> [Task goal]: Nothing after the line with "rings.append([bm.verts.new(v + (mid" belongs in the copy; extract the lines below from the top through that line, pictures left out.

···

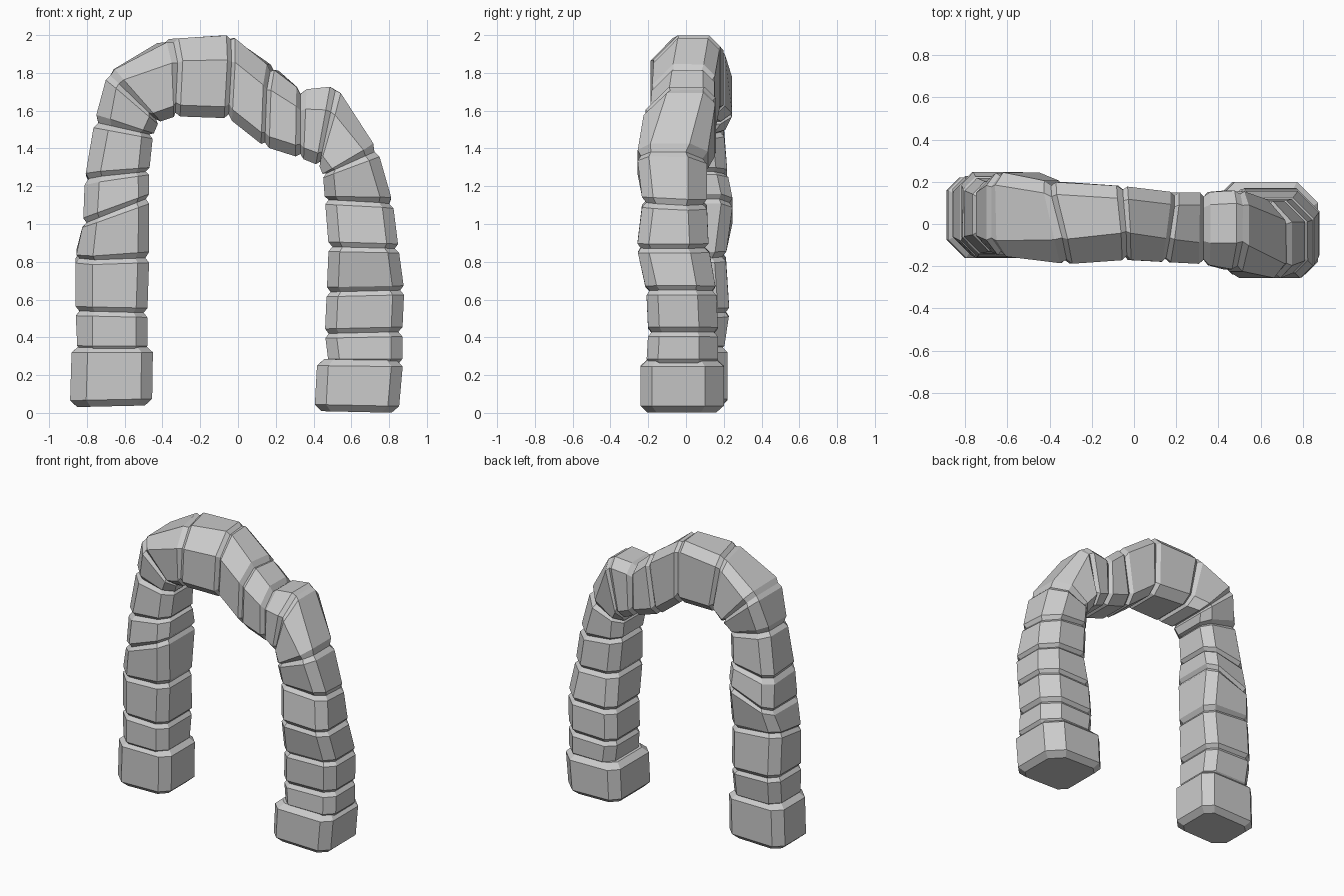
import bpy, bmesh
from mathutils import Vector

if "Cube" in bpy.data.objects:
    bpy.data.objects.remove(bpy.data.objects["Cube"])

# Joints: outer x,z / inner x,z / front y, back y / skew of the outer edge / outer front chamfer
joints = [
    (-.85, .33, -.48, .33, -.15, .20, 0, .08),
    (-.86, .54, -.48, .53, -.15, .23, 0, .09),
    (-.86, .83, -.47, .82, -.15, .21, .05, .09),
    (-.82, 1.0, -.47, 1.14, -.16, .25, 0, .08),
    (-.81, 1.23, -.47, 1.28, -.14, .22, -.03, .08),
    (-.76, 1.54, -.45, 1.47, -.13, .20, 0, .08),
    (-.69, 1.80, -.42, 1.54, -.15, .25, 0, .07),
    (-.36, 1.98, -.33, 1.57, -.19, .20, -.10, .12),
    (-.04, 2.00, -.05, 1.56, -.17, .18, -.03, .13),
    (.18, 1.83, .14, 1.41, -.18, .15, .05, .11),
    (.33, 1.71, .33, 1.35, -.19, .15, 0, .10),
    (.52, 1.73, .43, 1.31, -.22, .16, 0, .13),
    (.74, 1.39, .45, 1.26, -.26, .11, 0, .06),
    (.82, 1.10, .46, 1.13, -.23, .11, .02, .06),
    (.85, .87, .48, .88, -.26, .12, 0, .06),
    (.88, .65, .47, .64, -.21, .16, 0, .06),
    (.87, .43, .46, .42, -.20, .17, 0, .06),
    (.87, .26, .48, .26, -.21, .17, 0, .06),
]


def chamfered_ring(j):
    """Cross-section at a joint: four corners, each cut off to two points."""
    ox, oz, ix, iz, f, b, s, front_cut = j
    across = Vector((ox - ix, 0, oz - iz)).normalized()
    t = Vector((across.z, 0, -across.x)) * s / 2
    quad = [Vector((ox, f, oz)) - t, Vector((ix, f, iz)),
            Vector((ix, b, iz)), Vector((ox, b, oz)) + t]
    back_cut = .10 if ox > .7 else .06
    ring = []
    for i, (p, cut) in enumerate(zip(quad, (front_cut, .06, .06, back_cut))):
        for q in (quad[i - 1], quad[(i + 1) % 4]):
            ring.append(p + (q - p).normalized() * cut)
    return ring


def stone(name, ja, jb, edge=.025, inset=.024):
    a, b = chamfered_ring(ja), chamfered_ring(jb)
    length = (sum(b, Vector()) - sum(a, Vector())).length / 8
    bm = bmesh.new()
    rings = []
    for t, ins in ((0, inset), (edge / length, 0), (1 - edge / length, 0), (1, inset)):
        pts = [p.lerp(q, t) for p, q in zip(a, b)]
        mid = sum(pts, Vector()) / 8
        rings.append([bm.verts.new(v + (mid - v).normalized() * ins) for v in pts])
    for r, s in zip(rings, rings[1:]):
        for i in range(8):
            k = (i + 1) % 8
            bm.faces.new((r[i], r[k], s[k], s[i]))
    bm.faces.new(rings[0])
    bm.faces.new(rings[-1])
    bmesh.ops.recalc_face_normals(bm, faces=bm.faces)
    me = bpy.data.meshes.new(name)
    bm.to_mesh(me)
    bm.free()
    bpy.context.collection.objects.link(bpy.data.objects.new(name, me))


# Arch stones, laid from the left foot over the crown to the right foot
for n, (a, b) in enumerate(zip(joints, joints[1:])):
    stone(f"arch_stone_{n + 1}", a, b)

# Base blocks
stone("left_base", (-.89, .03, -.455, .04, -.16, .22, 0, .085),
      (-.88, .355, -.45, .355, -.16, .22, 0, .085), .035, .045)
stone("right_base", (.85, 0, .405, .01, -.24, .20, 0, .06),
      (.875, .28, .42, .285, -.24, .20, 0, .06), .035, .045)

···

> [Answer section]:
import bpy, bmesh
from mathutils import Vector

if "Cube" in bpy.data.objects:
    bpy.data.objects.remove(bpy.data.objects["Cube"])

# Joints: outer x,z / inner x,z / front y, back y / skew of the outer edge / outer front chamfer
joints = [
    (-.85, .33, -.48, .33, -.15, .20, 0, .08),
    (-.86, .54, -.48, .53, -.15, .23, 0, .09),
    (-.86, .83, -.47, .82, -.15, .21, .05, .09),
    (-.82, 1.0, -.47, 1.14, -.16, .25, 0, .08),
    (-.81, 1.23, -.47, 1.28, -.14, .22, -.03, .08),
    (-.76, 1.54, -.45, 1.47, -.13, .20, 0, .08),
    (-.69, 1.80, -.42, 1.54, -.15, .25, 0, .07),
    (-.36, 1.98, -.33, 1.57, -.19, .20, -.10, .12),
    (-.04, 2.00, -.05, 1.56, -.17, .18, -.03, .13),
    (.18, 1.83, .14, 1.41, -.18, .15, .05, .11),
    (.33, 1.71, .33, 1.35, -.19, .15, 0, .10),
    (.52, 1.73, .43, 1.31, -.22, .16, 0, .13),
    (.74, 1.39, .45, 1.26, -.26, .11, 0, .06),
    (.82, 1.10, .46, 1.13, -.23, .11, .02, .06),
    (.85, .87, .48, .88, -.26, .12, 0, .06),
    (.88, .65, .47, .64, -.21, .16, 0, .06),
    (.87, .43, .46, .42, -.20, .17, 0, .06),
    (.87, .26, .48, .26, -.21, .17, 0, .06),
]


def chamfered_ring(j):
    """Cross-section at a joint: four corners, each cut off to two points."""
    ox, oz, ix, iz, f, b, s, front_cut = j
    across = Vector((ox - ix, 0, oz - iz)).normalized()
    t = Vector((across.z, 0, -across.x)) * s / 2
    quad = [Vector((ox, f, oz)) - t, Vector((ix, f, iz)),
            Vector((ix, b, iz)), Vector((ox, b, oz)) + t]
    back_cut = .10 if ox > .7 else .06
    ring = []
    for i, (p, cut) in enumerate(zip(quad, (front_cut, .06, .06, back_cut))):
        for q in (quad[i - 1], quad[(i + 1) % 4]):
            ring.append(p + (q - p).normalized() * cut)
    return ring


def stone(name, ja, jb, edge=.025, inset=.024):
    a, b = chamfered_ring(ja), chamfered_ring(jb)
    length = (sum(b, Vector()) - sum(a, Vector())).length / 8
    bm = bmesh.new()
    rings = []
    for t, ins in ((0, inset), (edge / length, 0), (1 - edge / length, 0), (1, inset)):
        pts = [p.lerp(q, t) for p, q in zip(a, b)]
        mid = sum(pts, Vector()) / 8
        rings.append([bm.verts.new(v + (mid - v).normalized() * ins) for v in pts])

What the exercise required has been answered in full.